The boom-and-bust cycle is hard on the economy, but it is also hard on health care providers. We face a physician shortage in the Valley and a dearth of key sub-specialists for a region this size. In a recession, more people turn to public assistance at the same time the state is trying to cut budgets to compensate for diminished reserves.

Still, I remain hopeful for our state and our industry. Health care continues to be a strong economic engine for Arizona; good paying jobs, great career paths for a wide variety of disciplines and many avenues for innovation. Catholic Healthcare West, of which St. Joseph’s is the flagship hospital, is actively working with the new president and Congress to help shape health care reform so all Americans can have affordable and accessible health coverage. I believe there has never been a time when so much good is possible, and that change can help all of us live better.

Rhonda Forsyth President and Chief Executive Officer John C. Lincoln Health Network

CEO Series: Rhonda Forsyth

Rhonda Forsyth
President and Chief Executive Officer
John C. Lincoln Health Network

How would you characterize the health care industry in the Valley?
When I think of health care for the Valley, for the most part we’ve been a growth industry.
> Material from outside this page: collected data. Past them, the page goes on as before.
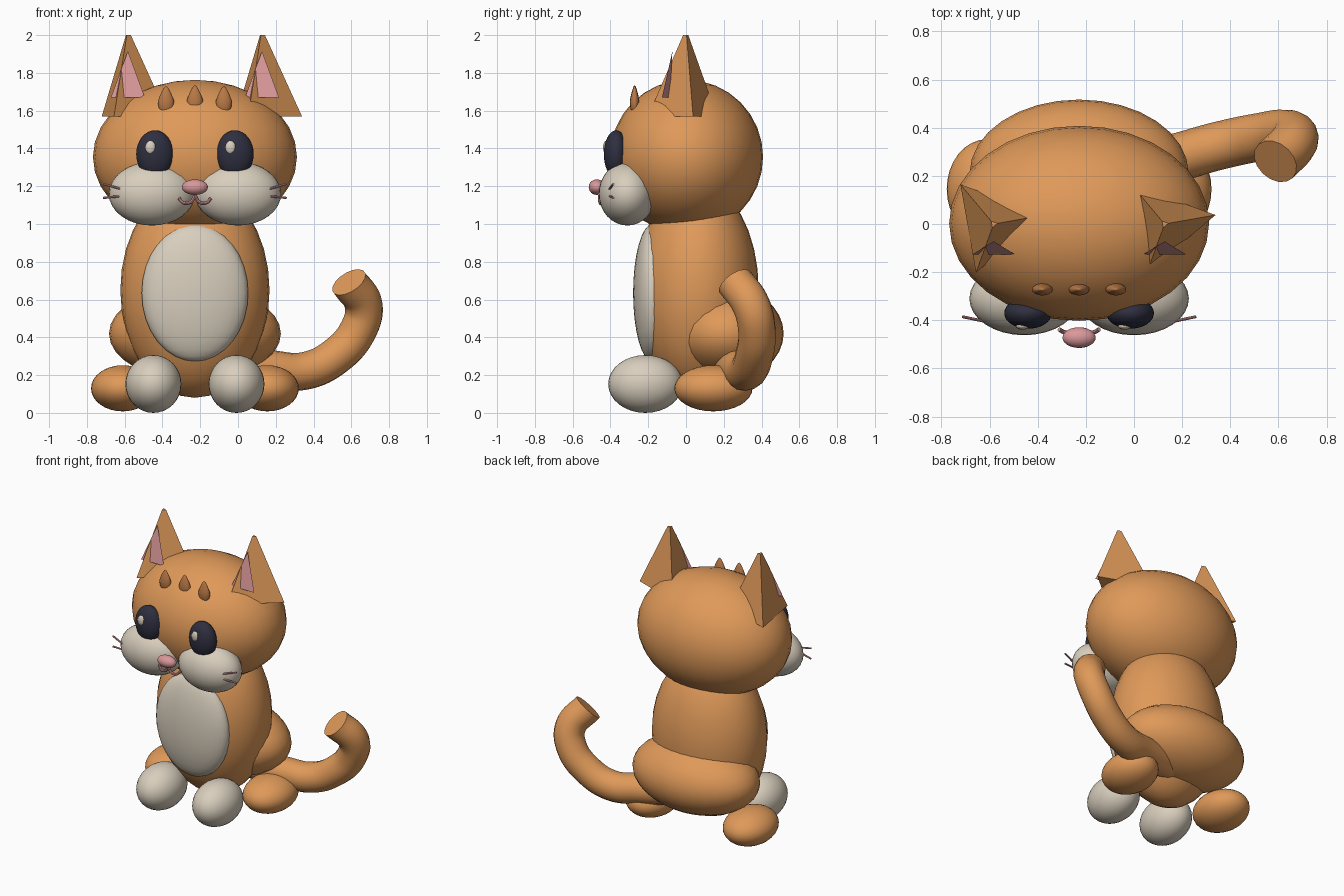
import bpy, math
from mathutils import Vector

if "Cube" in bpy.data.objects:
    bpy.data.objects.remove(bpy.data.objects["Cube"])

CX = -0.228  # symmetry line of the sitting cat (the tail swings to +x)


def material(name, rgb):
    m = bpy.data.materials.new(name)
    m.diffuse_color = (*rgb, 1)
    m.use_nodes = True
    m.node_tree.nodes["Principled BSDF"].inputs["Base Color"].default_value = m.diffuse_color
    return m


ORANGE = material("orange fur", (0.74, 0.32, 0.10))
BROWN = material("brown stripe", (0.48, 0.19, 0.06))
CREAM = material("cream fur", (0.69, 0.62, 0.51))
PINK = material("pink skin", (0.70, 0.31, 0.32))
DARK = material("dark eye", (0.028, 0.028, 0.05))


def finish(name, mat, smooth=True):
    ob = bpy.context.object
    ob.name = name
    ob.data.materials.clear()
    ob.data.materials.append(mat)
    if smooth:
        bpy.ops.object.shade_smooth_by_angle(angle=math.radians(40))
    return ob


def ball(name, mat, loc, radii, seg=32):
    """Ellipsoid; x is measured from the symmetry line."""
    bpy.ops.mesh.primitive_uv_sphere_add(segments=seg, ring_count=seg // 2, radius=1,
                                         location=(CX + loc[0], loc[1], loc[2]))
    bpy.context.object.scale = radii
    bpy.ops.object.transform_apply(location=False, rotation=False, scale=True)
    return finish(name, mat)


def tube(name, mat, points, radius, sides=4):
    """Round tube with capped ends along a smooth path."""
    cu = bpy.data.curves.new(name, 'CURVE')
    cu.dimensions = '3D'
    cu.bevel_depth = radius
    cu.bevel_resolution = sides
    cu.use_fill_caps = True
    cu.resolution_u = 8
    sp = cu.splines.new('BEZIER')
    sp.bezier_points.add(len(points) - 1)
    for bp, p in zip(sp.bezier_points, points):
        bp.co = (CX + p[0], p[1], p[2])
        bp.handle_left_type = bp.handle_right_type = 'AUTO'
    ob = bpy.data.objects.new(name, cu)
    bpy.context.collection.objects.link(ob)
    bpy.ops.object.select_all(action='DESELECT')
    ob.select_set(True)
    bpy.context.view_layer.objects.active = ob
    bpy.ops.object.convert(target='MESH')
    return finish(name, mat)


# torso, hips, head, belly patch
ball("body", ORANGE, (0, 0.06, 0.65), (0.395, 0.325, 0.57))
ball("hips", ORANGE, (0, 0.21, 0.42), (0.455, 0.307, 0.25))
ball("head", ORANGE, (0, 0.003, 1.355), (0.54, 0.405, 0.408))
ball("belly_patch", CREAM, (0, -0.18, 0.635), (0.282, 0.1, 0.362))

# paired parts
for side, s in (("left", -1), ("right", 1)):
    ball(side + "_front_paw", CREAM, (s * 0.22, -0.215, 0.153), (0.148, 0.197, 0.153))
    ball(side + "_rear_foot", ORANGE, (s * 0.383, 0.145, 0.13), (0.167, 0.207, 0.122))
    ball(side + "_cheek", CREAM, (s * 0.228, -0.31, 1.16), (0.228, 0.152, 0.168))
    ball(side + "_eye", DARK, (s * 0.212, -0.37, 1.37), (0.099, 0.065, 0.126))
    ball(side + "_eye_glint", CREAM, (s * 0.212 - 0.023, -0.424, 1.405), (0.028, 0.015, 0.036), 16)

    # three-sided ear, both turned the same way
    ex = CX + s * 0.355
    bpy.ops.mesh.primitive_cone_add(vertices=3, radius1=0.215, radius2=0.016, depth=0.43,
                                    location=(ex, 0, 1.785))
    ear = bpy.context.object
    corner = max((v.co for v in ear.data.vertices if v.co.z < 0), key=lambda c: c.x)
    ear.rotation_euler.z = math.radians(10) - math.atan2(corner.y, corner.x)
    finish(side + "_ear", ORANGE, False)

    # inner ear wedge
    me = bpy.data.meshes.new(side + "_inner_ear")
    me.from_pydata([(-0.09, -0.127, 1.67), (0.09, -0.127, 1.67), (0, -0.085, 1.67),
                    (0, -0.072, 1.915)], [],
                   [(0, 1, 3), (1, 2, 3), (2, 0, 3), (2, 1, 0)])
    me.materials.append(PINK)
    inner = bpy.data.objects.new(side + "_inner_ear", me)
    inner.location.x = ex
    bpy.context.collection.objects.link(inner)

    # whiskers and half of the mouth
    for k, (z0, z1) in enumerate(((1.185, 1.212), (1.148, 1.138))):
        tube(f"{side}_whisker_{k + 1}", PINK,
             [(s * 0.39, -0.405, z0), (s * 0.485, -0.385, z1)], 0.006, 2)
    tube(side + "_mouth", PINK, [(s * 0.083, -0.438, 1.135), (s * 0.06, -0.45, 1.112),
                                 (s * 0.025, -0.455, 1.115), (0, -0.458, 1.15)], 0.009, 2)

ball("nose", PINK, (0, -0.472, 1.195), (0.069, 0.043, 0.041), 24)

# forehead stripes: teardrops pinched toward the top
for name, x, y, z in (("left", -0.153, -0.272, 1.65), ("middle", 0, -0.272, 1.655),
                      ("right", 0.153, -0.272, 1.65)):
    stripe = ball(name + "_forehead_stripe", BROWN, (x, y, z), (0.043, 0.025, 0.08), 16)
    for v in stripe.data.vertices:
        if v.co.z > 0:
            f = 1 - 0.5 * v.co.z / 0.08
            v.co.x *= f
            v.co.y *= f

# curled tail with a flat cut end
tail = [(0.10, 0.20, 0.27), (0.40, 0.275, 0.232), (0.58, 0.325, 0.222), (0.745, 0.36, 0.30),
        (0.865, 0.375, 0.44), (0.893, 0.345, 0.57), (0.815, 0.26, 0.692)]
tube("tail", ORANGE, tail, 0.1, 6)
We have had incredible new facilities that have been built and new partners that have come into town. … But we’ve also been experiencing the downturn in the economy right now, so we are struggling like every other business, and it’s somewhat concerning. Hospitals in particular have been a safety net for our patients, for families, for our community for quite a long time and that is being threatened because of changes in the economy.

Is the health care industry recession-proof?
A lot of people think health care is recession-proof. From our perspective though, we find that we still have people coming in for services … but many people don’t have the ability to pay for their care, and that is why we’ve experienced a downturn; people can’t pay their co-pays, a lot more people are uninsured, so they still need our services and we are here to provide for them … So, I don’t think we are recession-proof. We’ve gone through changes, we’ve had to reduce expenditures, we’ve had to look very critically at some of the services that we provide and assure that they are still mission critical.

What are the major legislative and financial issues facing the Valley’s health care industry?
Well, it’s unclear right now from a legislative standpoint, both how health care reform is going to manifest itself and then on more of a local level, what’s going to happen … the (state) Senate has passed a bill that includes pretty dramatic payment cuts for hospitals, and also reduces accessibility for many people in our community. There are proposals right now to eliminate coverage for a number of children with KidsCare. So those things are really concerning. However, nothing is in its final form and we don’t know. I would just encourage our legislators and our congressmen to really look at what it is that health care provides in the community and be thoughtful about changes that are being proposed.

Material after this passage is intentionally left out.